Protective Clothing

A lot of my artwork depicts people in protective clothing. Two common characters are a bee-keeper and the diver. As my artwork developes I'm coming to understand more and more myself that this other worldly charcater who appears almost without my intending it represents myself and my thoughts about what it is to be a human in the universe.


mefull said...

Hey Brian,

Nice blog you got started here. I really like your work.

I used to do some etching many years ago and thought it would be fun to get back into it.

I was wondering what type press you are using and what size edition you typically print?

Keep up the great work.


Aeron said...

Really enjoying the imagery on your blog. The characters in the bee costumes and deep sea suits are very bizarre. I'm a great fan and look forward to seeing more of your work. I posted a link to your blog at my own art link blog "Momnster Brains" today.



Brian McKenzie said...

Hi Mark, thanks for the comment and queries. Most of the prints so far on the blog are from metal plates which have been printed on a large intaglio etching press. The sort with a massive solid roller where the inked-up plate is run through with dampened paper, rather like a mangle. Mostly my editions are around 30 up to 50 but some are made from plates that wont last long enough to print that many good images and can be as little as 6 or 10. It depends a lot on how the plate is made. Nowadays I use copper plates and ferric chloride to do the biting as it gives fantastic control and detail and is non-toxic.

Anonymous said...

Beekeeper prints are a treat.Not to single them out,so too are all your other works. Have you seen Bill Woodrows Beekeeper series.I have a book by Paragon press called 'Contemporary Art In Print' which has excellent reproductions of them. The Bill Woodrow Site is a bit buggy at the mo, they come up on google images as little thumbnails. Thought you might like them.He has used caustic acid to bite into lino. I was interested in the ferric chloride. Is it suitable to use at home, fume/safety wise? and can you purchase ferric chloride easily, too?
Cheers David

Brian McKenzie said...

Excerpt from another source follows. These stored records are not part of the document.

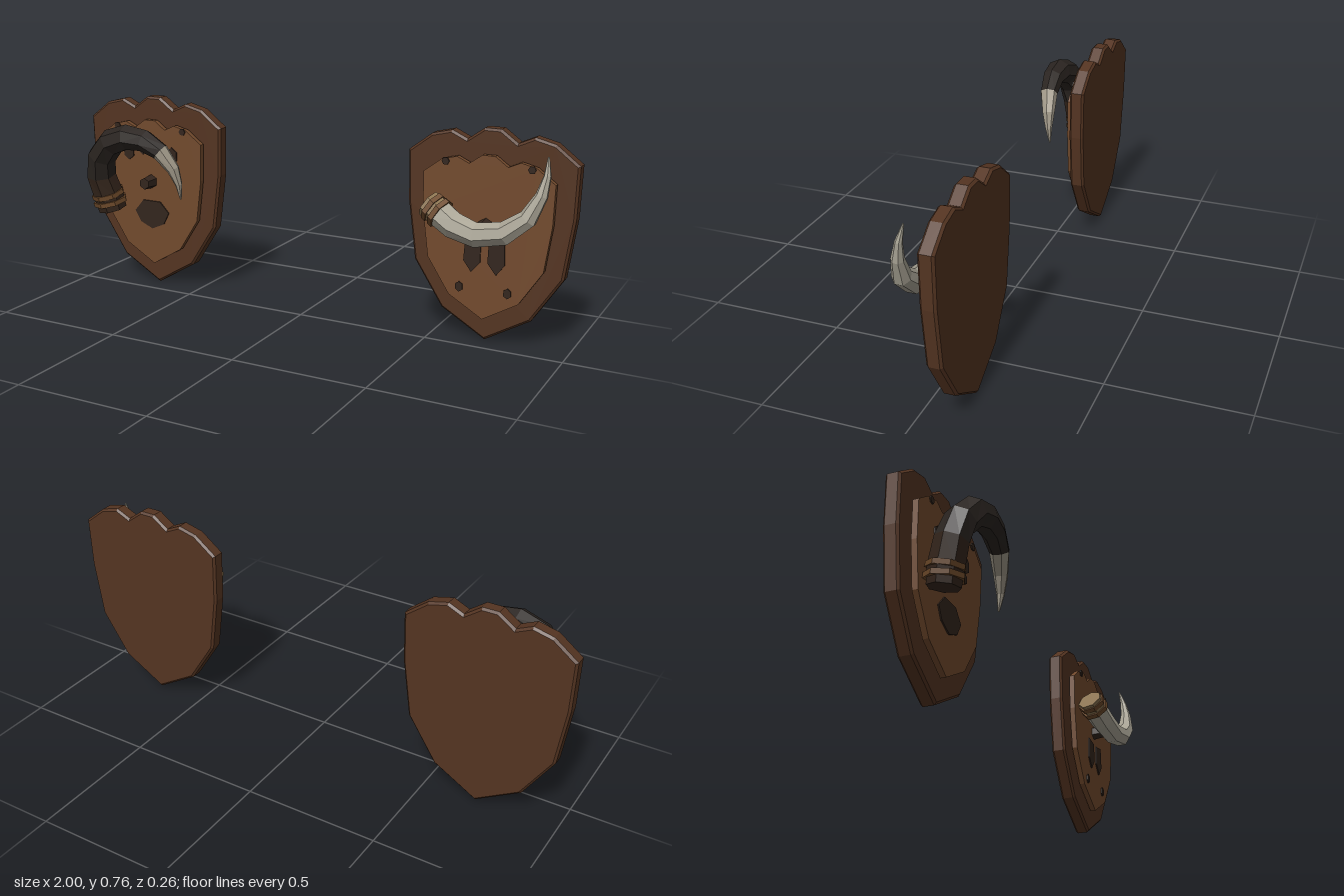
import * as THREE from 'three';

const mat = (color) => new THREE.MeshStandardMaterial({ color, flatShading: true });
const WOOD = mat(0x543421), PANEL = mat(0x724a2d), DARK = mat(0x33251d), BRASS = mat(0x6e4a2a);
const V = (p) => new THREE.Vector3(p[0], p[1], p[2]);

function add(parent, name, geometry, material) {
  const mesh = new THREE.Mesh(geometry, material);
  mesh.name = name;
  parent.add(mesh);
  return mesh;
}

// Shield outline: right half from the top centre down, mirrored for the left half
const HALF = [[0.03, 0.765], [0.09, 0.722], [0.147, 0.748], [0.22, 0.73], [0.305, 0.665],
  [0.301, 0.48], [0.272, 0.265], [0.165, 0.1]];
function shieldShape(scale) {
  const pts = [...HALF, [0, 0.003], ...HALF.map(([x, y]) => [-x, y]).reverse()];
  return new THREE.Shape(pts.map(([x, y]) =>
    new THREE.Vector2(x * scale, 0.385 + (y - 0.385) * scale)));
}

// Flat polygon plate standing on the panel
function plate(parent, name, pts) {
  const shape = new THREE.Shape(pts.map(([x, y]) => new THREE.Vector2(x, y)));
  const geo = new THREE.ExtrudeGeometry(shape, { depth: 0.006, bevelEnabled: false });
  add(parent, name, geo, DARK).position.z = -0.046;
}
function oval(cx, cy, rx, ry, sides, turn = 0) {
  return Array.from({ length: sides }, (_, i) => {
    const a = turn + (i / sides) * Math.PI * 2;
    return [cx + rx * Math.cos(a), cy + ry * Math.sin(a)];
  });
}

// Shield, inner panel, nails and the central peg
function plaque(name, x) {
  const g = new THREE.Group();
  g.name = name;
  g.position.x = x;
  add(g, 'shield', new THREE.ExtrudeGeometry(shieldShape(1), {
    depth: 0.039, bevelThickness: 0.008, bevelSize: 0.008, bevelOffset: -0.008, bevelSegments: 1,
  }), WOOD).position.z = -0.122;
  add(g, 'panel', new THREE.ExtrudeGeometry(shieldShape(0.77), {
    depth: 0.021, bevelEnabled: false,
  }), PANEL).position.z = -0.066;
  for (const s of [-1, 1]) plate(g, 'nail', oval(s * 0.153, 0.645, 0.014, 0.014, 6));
  const peg = add(g, 'peg', new THREE.CylinderGeometry(0.023, 0.028, 0.05, 6), DARK);
  peg.rotation.x = Math.PI / 2;
  peg.position.set(0, 0.432, -0.02);
  return g;
}

// Horn: polygon rings [x, y, z, radius] along a curve, split into coloured sections
const SIDES = 7;
function horn(name, rings, sections, bands) {
  const g = new THREE.Group();
  g.name = name;
  const curve = new THREE.CatmullRomCurve3(rings.map(V));
  const last = rings.length - 1;
  const loops = rings.map((r, i) => {
    const t = curve.getTangent(i / last);
    const b = new THREE.Vector3(0, 0, 1).addScaledVector(t, -t.z).normalize();
    const n = new THREE.Vector3().crossVectors(b, t);
    return Array.from({ length: SIDES }, (_, k) => {
      const a = (k / SIDES) * Math.PI * 2;
      return V(r).addScaledVector(n, Math.cos(a) * r[3]).addScaledVector(b, -Math.sin(a) * r[3]);
    });
  });
  for (const [part, from, to, color] of sections) {
    const pts = [];
    for (let k = 0; k < SIDES; k++) {
      const m = (k + 1) % SIDES;
      for (let i = from; i < to; i++) {
        const [a, b, c, d] = [loops[i][k], loops[i][m], loops[i + 1][m], loops[i + 1][k]];
        pts.push(a, b, c, a, c, d);
      }
      if (from === 0) pts.push(V(rings[0]), loops[0][m], loops[0][k]);
      if (to === last) pts.push(V(rings[last]), loops[last][k], loops[last][m]);
    }
    const geo = new THREE.BufferGeometry().setFromPoints(pts);
    geo.computeVertexNormals();
    const m = mat(color);
    m.side = THREE.DoubleSide;
    add(g, part, geo, m);
  }
  // Raised bands around the root
  for (const [t, radius] of bands) {
    const band = add(g, 'band', new THREE.CylinderGeometry(radius, radius, 0.018, SIDES), BRASS);
    band.position.copy(curve.getPoint(t / last));
    band.quaternion.setFromUnitVectors(new THREE.Vector3(0, 1, 0), curve.getTangent(t / last));
  }
  return g;
}

export function createModel() {
  const model = new THREE.Group();
  model.name = 'hornTrophies';

  // Paw print plaque with the dark, downward curling horn
  const paw = plaque('pawPlaque', -0.695);
  plate(paw, 'pawPad', [[-0.08, 0.305], [-0.04, 0.352], [0.04, 0.352], [0.08, 0.31],
    [0.055, 0.262], [0, 0.238], [-0.055, 0.262]]);
  for (const s of [-1, 1]) {
    plate(paw, 'toe', oval(s * 0.035, 0.572, 0.026, 0.034, 6, Math.PI / 6));
    plate(paw, 'toe', oval(s * 0.102, 0.545, 0.026, 0.034, 6, Math.PI / 6));
  }
  model.add(paw);
  model.add(horn('darkHorn', [
    [-0.848, 0.315, 0.012, 0.056], [-0.858, 0.375, 0.022, 0.06], [-0.871, 0.46, 0.045, 0.058],
    [-0.851, 0.54, 0.063, 0.056], [-0.794, 0.602, 0.074, 0.054], [-0.714, 0.63, 0.078, 0.05],
    [-0.634, 0.624, 0.077, 0.043], [-0.567, 0.586, 0.07, 0.035], [-0.521, 0.52, 0.055, 0.025],
    [-0.503, 0.46, 0.047, 0.014], [-0.5, 0.4, 0.04, 0.003],
  ], [['hornRoot', 0, 2, 0x35261c], ['hornBody', 2, 7, 0x2a2420], ['hornTip', 7, 10, 0xa39b8b]],
  [[0.55, 0.068], [1.05, 0.066]]));

  // Hoof print plaque with the pale, upward curling horn
  const hoof = plaque('hoofPlaque', 0.695);
  for (const s of [-1, 1]) {
    const toe = [[0.015, 0.375], [0.07, 0.385], [0.075, 0.3], [0.045, 0.26], [0.013, 0.3]];
    plate(hoof, 'hoofToe', toe.map(([x, y]) => [s * x, y]));
    plate(hoof, 'dewclaw', oval(s * 0.088, 0.2, 0.015, 0.019, 6, Math.PI / 6));
  }
  model.add(hoof);
  model.add(horn('paleHorn', [
    [0.503, 0.501, 0.005, 0.05], [0.55, 0.473, 0.014, 0.05], [0.605, 0.441, 0.027, 0.048],
    [0.69, 0.42, 0.038, 0.044], [0.79, 0.44, 0.042, 0.041], [0.867, 0.5, 0.041, 0.033],
    [0.906, 0.58, 0.032, 0.022], [0.918, 0.645, 0.02, 0.013], [0.914, 0.705, 0.004, 0.003],
  ], [['hornRoot', 0, 1, 0x8c7450], ['hornBody', 1, 8, 0xaaa596]],
  [[0.4, 0.056], [0.95, 0.057]]));

  return model;
}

Hi David...sorry not to have spotted your comments ealier. I'm not sure how long ago you asked. Re-ferric chloride, yes one of the great things about is that it is safe for home use. The first mixing stage when adding crystals to water is noxious and must be done outside but after that the substance will etch copper or aluminium beautifully without offgassing dangerous fumes. I used to use a lot of nitric acid and zinc but the ferric/copper technique is far superior as it bites in a much more precise way, eating downwards mostly giving the possibility of extreme detail rather than biting downwards and outwards as happens with zinc/nitric.